■ **The task**
Below are lines of data, and only some are wanted. Please repeat exactly those from the line that has "for y, section" through the line that has "bm.to_mesh(mesh)".
BEGIN Excerpted records
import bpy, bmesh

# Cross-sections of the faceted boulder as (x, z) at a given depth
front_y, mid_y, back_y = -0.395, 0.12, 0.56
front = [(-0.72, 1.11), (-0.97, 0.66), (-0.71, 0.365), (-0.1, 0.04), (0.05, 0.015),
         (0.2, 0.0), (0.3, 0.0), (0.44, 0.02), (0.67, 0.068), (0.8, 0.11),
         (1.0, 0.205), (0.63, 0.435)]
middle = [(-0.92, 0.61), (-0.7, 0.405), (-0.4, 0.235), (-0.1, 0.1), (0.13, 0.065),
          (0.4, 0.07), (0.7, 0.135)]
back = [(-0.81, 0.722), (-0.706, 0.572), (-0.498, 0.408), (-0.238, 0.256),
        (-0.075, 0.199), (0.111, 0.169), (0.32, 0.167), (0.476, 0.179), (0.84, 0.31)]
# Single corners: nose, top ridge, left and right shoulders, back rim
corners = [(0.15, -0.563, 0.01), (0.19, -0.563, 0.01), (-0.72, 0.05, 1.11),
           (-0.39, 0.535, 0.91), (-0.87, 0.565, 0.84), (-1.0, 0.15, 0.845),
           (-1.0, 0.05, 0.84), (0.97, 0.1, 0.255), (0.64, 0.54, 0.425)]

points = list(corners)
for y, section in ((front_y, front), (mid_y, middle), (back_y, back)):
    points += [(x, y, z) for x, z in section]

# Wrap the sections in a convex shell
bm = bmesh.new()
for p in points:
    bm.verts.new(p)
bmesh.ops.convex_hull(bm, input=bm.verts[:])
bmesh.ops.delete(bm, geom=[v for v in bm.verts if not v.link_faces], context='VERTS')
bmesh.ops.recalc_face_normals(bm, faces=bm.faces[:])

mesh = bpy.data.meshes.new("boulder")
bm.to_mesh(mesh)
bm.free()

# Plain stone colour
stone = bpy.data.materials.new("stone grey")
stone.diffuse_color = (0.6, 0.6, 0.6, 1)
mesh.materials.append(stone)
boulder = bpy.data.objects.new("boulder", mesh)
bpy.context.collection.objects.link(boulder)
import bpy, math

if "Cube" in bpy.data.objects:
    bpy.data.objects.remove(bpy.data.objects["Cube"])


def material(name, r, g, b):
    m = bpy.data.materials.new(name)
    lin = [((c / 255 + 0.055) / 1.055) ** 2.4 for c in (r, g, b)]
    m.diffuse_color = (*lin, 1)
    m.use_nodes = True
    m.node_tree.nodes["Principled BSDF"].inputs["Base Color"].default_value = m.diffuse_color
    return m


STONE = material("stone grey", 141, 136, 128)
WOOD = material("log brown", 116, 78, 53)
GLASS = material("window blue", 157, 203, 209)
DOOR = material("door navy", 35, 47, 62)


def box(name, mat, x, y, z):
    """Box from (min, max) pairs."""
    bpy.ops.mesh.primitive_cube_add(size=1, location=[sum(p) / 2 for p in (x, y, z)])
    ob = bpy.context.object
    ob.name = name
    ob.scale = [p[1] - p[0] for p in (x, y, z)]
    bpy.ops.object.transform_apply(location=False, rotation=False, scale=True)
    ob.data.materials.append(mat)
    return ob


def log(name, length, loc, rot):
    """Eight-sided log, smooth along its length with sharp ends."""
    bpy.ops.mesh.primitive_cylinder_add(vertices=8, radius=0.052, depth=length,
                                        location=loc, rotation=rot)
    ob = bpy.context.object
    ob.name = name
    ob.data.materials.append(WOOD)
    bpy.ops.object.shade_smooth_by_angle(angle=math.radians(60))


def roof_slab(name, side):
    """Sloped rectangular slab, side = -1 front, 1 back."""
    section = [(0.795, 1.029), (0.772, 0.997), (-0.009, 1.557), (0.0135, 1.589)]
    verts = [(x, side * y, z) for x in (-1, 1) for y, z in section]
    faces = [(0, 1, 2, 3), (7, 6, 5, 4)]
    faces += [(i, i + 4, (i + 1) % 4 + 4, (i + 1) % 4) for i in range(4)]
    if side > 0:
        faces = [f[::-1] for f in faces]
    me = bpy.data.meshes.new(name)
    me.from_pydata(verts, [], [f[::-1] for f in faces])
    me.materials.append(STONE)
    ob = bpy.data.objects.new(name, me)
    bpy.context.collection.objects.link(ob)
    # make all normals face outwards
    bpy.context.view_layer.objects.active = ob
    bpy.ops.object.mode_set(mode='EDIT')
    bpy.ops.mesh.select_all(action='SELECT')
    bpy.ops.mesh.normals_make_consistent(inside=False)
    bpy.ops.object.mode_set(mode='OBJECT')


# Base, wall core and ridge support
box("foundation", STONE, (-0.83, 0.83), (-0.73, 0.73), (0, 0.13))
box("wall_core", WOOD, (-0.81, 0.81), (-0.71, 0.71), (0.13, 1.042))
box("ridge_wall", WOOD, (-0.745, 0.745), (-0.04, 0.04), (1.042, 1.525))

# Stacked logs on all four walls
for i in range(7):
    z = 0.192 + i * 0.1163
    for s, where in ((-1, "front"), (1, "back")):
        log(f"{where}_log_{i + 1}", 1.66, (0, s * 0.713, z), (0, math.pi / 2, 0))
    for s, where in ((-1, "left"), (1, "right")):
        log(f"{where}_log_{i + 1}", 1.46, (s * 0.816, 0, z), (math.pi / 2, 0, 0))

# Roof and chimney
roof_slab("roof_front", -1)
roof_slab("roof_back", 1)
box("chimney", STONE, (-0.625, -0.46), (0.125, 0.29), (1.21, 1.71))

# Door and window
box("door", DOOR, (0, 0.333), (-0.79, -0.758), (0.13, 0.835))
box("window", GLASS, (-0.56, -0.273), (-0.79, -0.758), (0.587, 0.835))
END Excerpted records
■ **Answer section**
for y, section in ((front_y, front), (mid_y, middle), (back_y, back)):
    points += [(x, y, z) for x, z in section]

# Wrap the sections in a convex shell
bm = bmesh.new()
for p in points:
    bm.verts.new(p)
bmesh.ops.convex_hull(bm, input=bm.verts[:])
bmesh.ops.delete(bm, geom=[v for v in bm.verts if not v.link_faces], context='VERTS')
bmesh.ops.recalc_face_normals(bm, faces=bm.faces[:])

mesh = bpy.data.meshes.new("boulder")
bm.to_mesh(mesh)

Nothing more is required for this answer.